(AIM OF THE EXERCISE) From the line containing "bpy.data.objects.remove(cutter)" to the last line of the records below, retype every line exactly and output nothing else.

(RECORDS FOR THE EXERCISE)

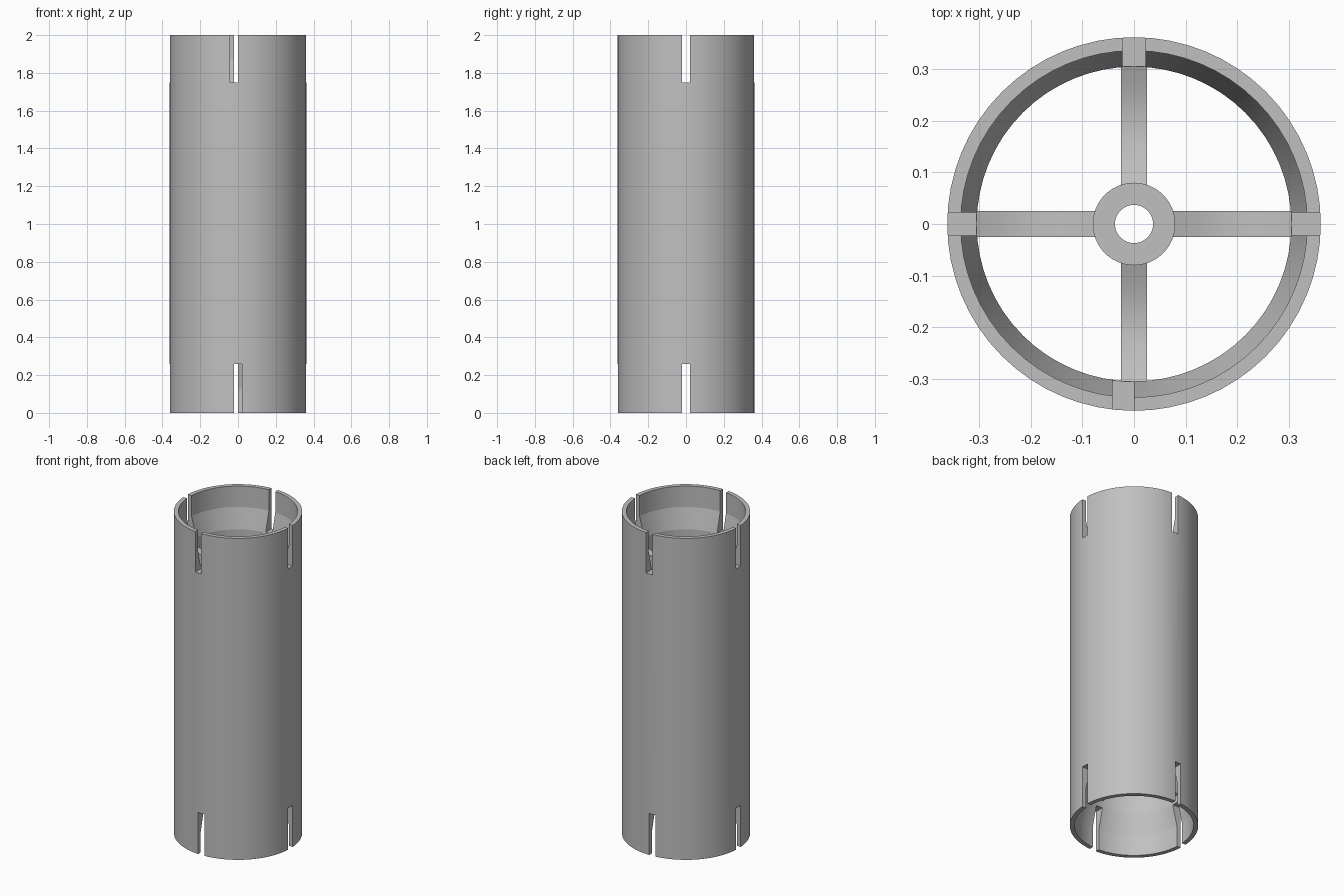
import bpy, bmesh, math

if "Cube" in bpy.data.objects:
    bpy.data.objects.remove(bpy.data.objects["Cube"])

grey = bpy.data.materials.new("plain grey")
grey.diffuse_color = (0.53, 0.53, 0.53, 1)
grey.use_nodes = True
grey.node_tree.nodes["Principled BSDF"].inputs["Base Color"].default_value = grey.diffuse_color


def add_object(name, bm):
    bmesh.ops.recalc_face_normals(bm, faces=bm.faces[:])
    mesh = bpy.data.meshes.new(name)
    bm.to_mesh(mesh)
    bm.free()
    mesh.materials.append(grey)
    obj = bpy.data.objects.new(name, mesh)
    bpy.context.collection.objects.link(obj)
    return obj


def smooth(obj, angle=30):
    bpy.ops.object.select_all(action='DESELECT')
    obj.select_set(True)
    bpy.context.view_layer.objects.active = obj
    bpy.ops.object.shade_smooth_by_angle(angle=math.radians(angle))


def lathe(name, profile, sides):
    """Turn a closed (radius, z) profile into a ring."""
    bm = bmesh.new()
    rings = []
    for i in range(sides):
        a = 2 * math.pi * i / sides
        rings.append([bm.verts.new((r * math.cos(a), r * math.sin(a), z)) for r, z in profile])
    n = len(profile)
    for i in range(sides):
        p, q = rings[i], rings[(i + 1) % sides]
        for j in range(n):
            k = (j + 1) % n
            bm.faces.new((p[j], q[j], q[k], p[k]))
    return add_object(name, bm)


def box(bm, x0, x1, y0, y1, z0, z1):
    v = [bm.verts.new((x, y, z)) for z in (z0, z1)
         for x, y in ((x0, y0), (x1, y0), (x1, y1), (x0, y1))]
    for f in ((0, 1, 2, 3), (4, 5, 6, 7), (0, 1, 5, 4), (1, 2, 6, 5), (2, 3, 7, 6), (3, 0, 4, 7)):
        bm.faces.new([v[i] for i in f])


# Outer tube: widened mouths that taper down to a thicker middle wall
tube = lathe("outer_tube", [
    (0.362, 0), (0.362, 2), (0.336, 2), (0.336, 1.87), (0.305, 1.745),
    (0.305, 0.255), (0.336, 0.13), (0.336, 0)], 64)

# Slots at both ends; one slot per end sits off centre
bm = bmesh.new()
for z0, z1, off_side in ((1.748, 2.1, -1), (-0.1, 0.258, 1)):
    for s in (-1, 1):
        y0, y1 = sorted((s * 0.2, s * 0.5))
        x0, x1 = (-0.042, 0.0) if s == off_side else (-0.022, 0.022)
        box(bm, x0, x1, y0, y1, z0, z1)
        box(bm, y0, y1, -0.022, 0.022, z0, z1)
cutter = add_object("slot_cutter", bm)
cutter.hide_render = True
mod = tube.modifiers.new("slots", 'BOOLEAN')
mod.operation = 'DIFFERENCE'
mod.solver = 'EXACT'
mod.object = cutter
bpy.context.view_layer.objects.active = tube
bpy.ops.object.modifier_apply(modifier=mod.name)
bpy.data.objects.remove(cutter)
smooth(tube, 12)

# Central hub with a through hole
Z0, Z1 = 0.28, 1.72
hub = lathe("hub", [(0.08, Z0), (0.08, Z1), (0.037, Z1), (0.037, Z0)], 48)
smooth(hub)

# Four webs joining the hub to the tube, with shallow hollowed ends
STEPS = 8
for w in range(4):
    a = w * math.pi / 2
    ca, sa = math.cos(a), math.sin(a)
    top, bottom = [], []
    for i in range(STEPS + 1):
        t = i / STEPS
        r = 0.072 + t * (0.315 - 0.072)
        dip = 0.02 + 0.03 * math.sin(math.pi * t)
        top.append((r, Z1 - dip))
        bottom.append((r, Z0 + dip))
    outline = top + bottom[::-1]
    bm = bmesh.new()
    sides = [[bm.verts.new((r * ca - h * sa, r * sa + h * ca, z)) for r, z in outline]
             for h in (-0.025, 0.025)]
    n = len(outline)
    for i in range(n):
        j = (i + 1) % n
        bm.faces.new((sides[0][i], sides[0][j], sides[1][j], sides[1][i]))
    for s in sides:
        for i in range(STEPS):
            bm.faces.new((s[i], s[i + 1], s[n - 2 - i], s[n - 1 - i]))
    smooth(add_object(f"web_{w + 1}", bm))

(SOLUTION TO THIS EXERCISE)
bpy.data.objects.remove(cutter)
smooth(tube, 12)

# Central hub with a through hole
Z0, Z1 = 0.28, 1.72
hub = lathe("hub", [(0.08, Z0), (0.08, Z1), (0.037, Z1), (0.037, Z0)], 48)
smooth(hub)

# Four webs joining the hub to the tube, with shallow hollowed ends
STEPS = 8
for w in range(4):
    a = w * math.pi / 2
    ca, sa = math.cos(a), math.sin(a)
    top, bottom = [], []
    for i in range(STEPS + 1):
        t = i / STEPS
        r = 0.072 + t * (0.315 - 0.072)
        dip = 0.02 + 0.03 * math.sin(math.pi * t)
        top.append((r, Z1 - dip))
        bottom.append((r, Z0 + dip))
    outline = top + bottom[::-1]
    bm = bmesh.new()
    sides = [[bm.verts.new((r * ca - h * sa, r * sa + h * ca, z)) for r, z in outline]
             for h in (-0.025, 0.025)]
    n = len(outline)
    for i in range(n):
        j = (i + 1) % n
        bm.faces.new((sides[0][i], sides[0][j], sides[1][j], sides[1][i]))
    for s in sides:
        for i in range(STEPS):
            bm.faces.new((s[i], s[i + 1], s[n - 2 - i], s[n - 1 - i]))
    smooth(add_object(f"web_{w + 1}", bm))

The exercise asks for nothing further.